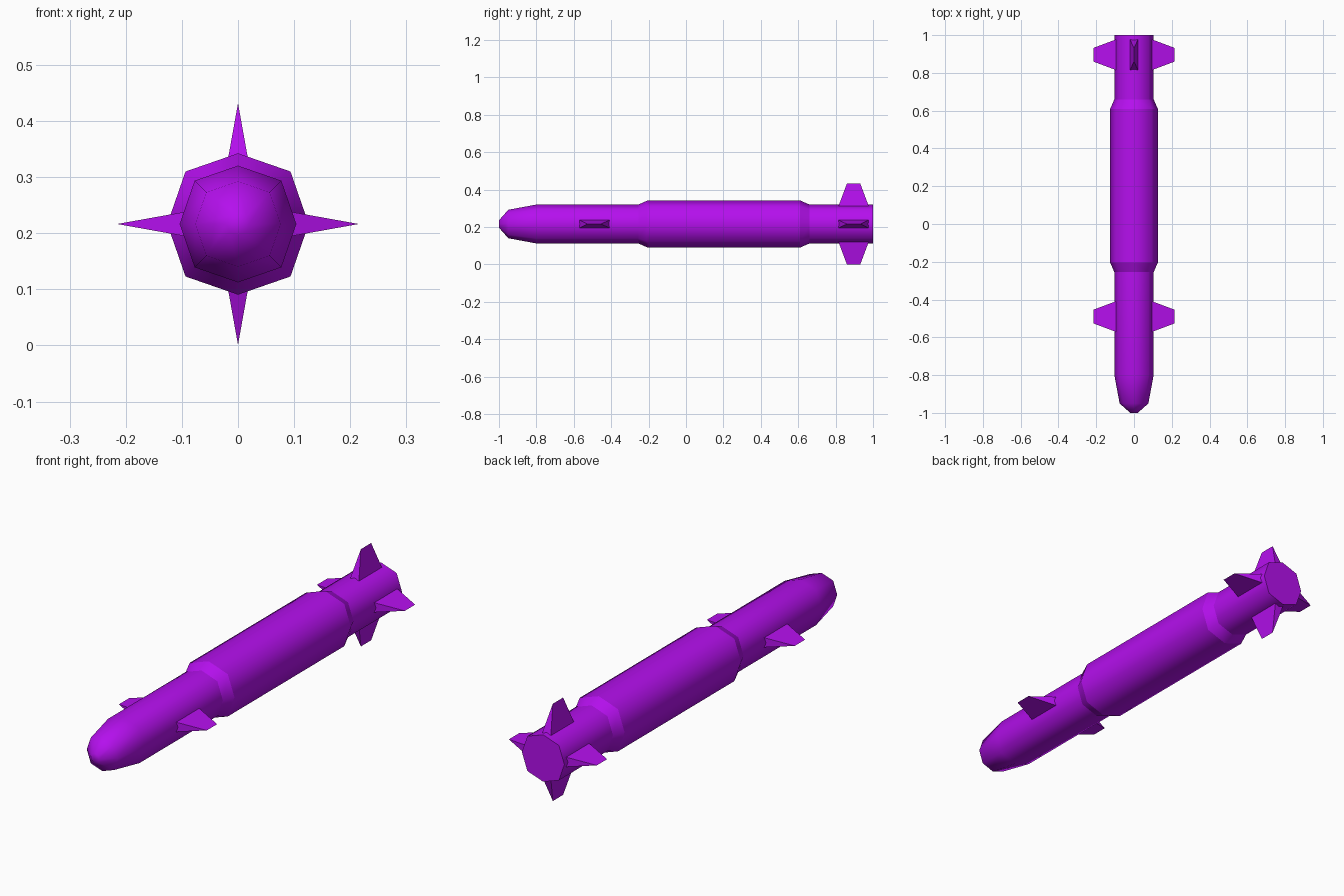
import bpy, bmesh, math
from mathutils import Matrix, Vector

if "Cube" in bpy.data.objects:
    bpy.data.objects.remove(bpy.data.objects["Cube"])

CZ = 0.2165  # height of the long axis

mat = bpy.data.materials.new("purple_paint")
mat.diffuse_color = (0.46, 0.005, 0.85, 1)
mat.use_nodes = True
mat.node_tree.nodes["Principled BSDF"].inputs["Base Color"].default_value = mat.diffuse_color


def finish(bm, name):
    bmesh.ops.recalc_face_normals(bm, faces=bm.faces)
    me = bpy.data.meshes.new(name)
    bm.to_mesh(me)
    bm.free()
    me.materials.append(mat)
    ob = bpy.data.objects.new(name, me)
    ob.location.z = CZ
    bpy.context.collection.objects.link(ob)
    return ob


def build_body(name, profile):
    """Loft eight-sided rings (y, radius, crease) along the y axis."""
    bm = bmesh.new()
    rings = []
    for y, r, _ in profile:
        ring = []
        for i in range(8):
            a = i * math.pi / 4
            rr = r * (1.05 if i % 2 else 1.0)  # diagonal corners sit a little further out
            ring.append(bm.verts.new((rr * math.cos(a), y, rr * math.sin(a))))
        rings.append(ring)
    for a, b in zip(rings, rings[1:]):
        for i in range(8):
            j = (i + 1) % 8
            bm.faces.new((a[i], a[j], b[j], b[i])).smooth = True
    bm.faces.new(rings[0]).smooth = True
    bm.faces.new(rings[-1])
    for ring, (_, _, crease) in zip(rings, profile):
        if crease:
            for i in range(8):
                bm.edges.get((ring[i], ring[(i + 1) % 8])).smooth = False
    return finish(bm, name)


def build_fin(name, y, angle):
    """Hip-roof wedge: rectangular root, sharp tip edge, turned about the y axis."""
    bm = bmesh.new()
    root, tip, thick = 0.09, 0.2155, 0.0225
    base = [bm.verts.new((root, y + dy, dz)) for dy, dz in
            ((-0.083, -thick), (0.083, -thick), (0.083, thick), (-0.083, thick))]
    t0 = bm.verts.new((tip, y - 0.036, 0))
    t1 = bm.verts.new((tip, y + 0.036, 0))
    b0, b1, b2, b3 = base
    for f in ((b0, b1, b2, b3), (b0, b1, t1, t0), (b2, b3, t0, t1),
              (b1, b2, t1), (b3, b0, t0)):
        bm.faces.new(f)
    bmesh.ops.rotate(bm, verts=bm.verts, cent=Vector((0, 0, 0)),
                     matrix=Matrix.Rotation(angle, 3, 'Y'))
    return finish(bm, name)


# Body: rounded nose, collar, thick middle, collar, tail
build_body("body", [
    (-1.0, 0.02, False),
    (-0.95, 0.076, False),
    (-0.8, 0.104, False),
    (-0.255, 0.104, True),
    (-0.205, 0.126, True),
    (0.61, 0.126, True),
    (0.66, 0.104, True),
    (1.0, 0.104, True),
])

# Four tail fins and two forward fins
for i in range(4):
    build_fin(f"tail_fin_{i + 1}", 0.896, i * math.pi / 2)
for i in range(2):
    build_fin(f"forward_fin_{i + 1}", -0.49, i * math.pi)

· · · · · · ·

• _TASK REQUIREMENTS_:
Search the entries above for the string "range". Copy each line that holds it.

• _OUTPUT FOR THIS TASK_:
        for i in range(8):
        for i in range(8):
            for i in range(8):
for i in range(4):
for i in range(2):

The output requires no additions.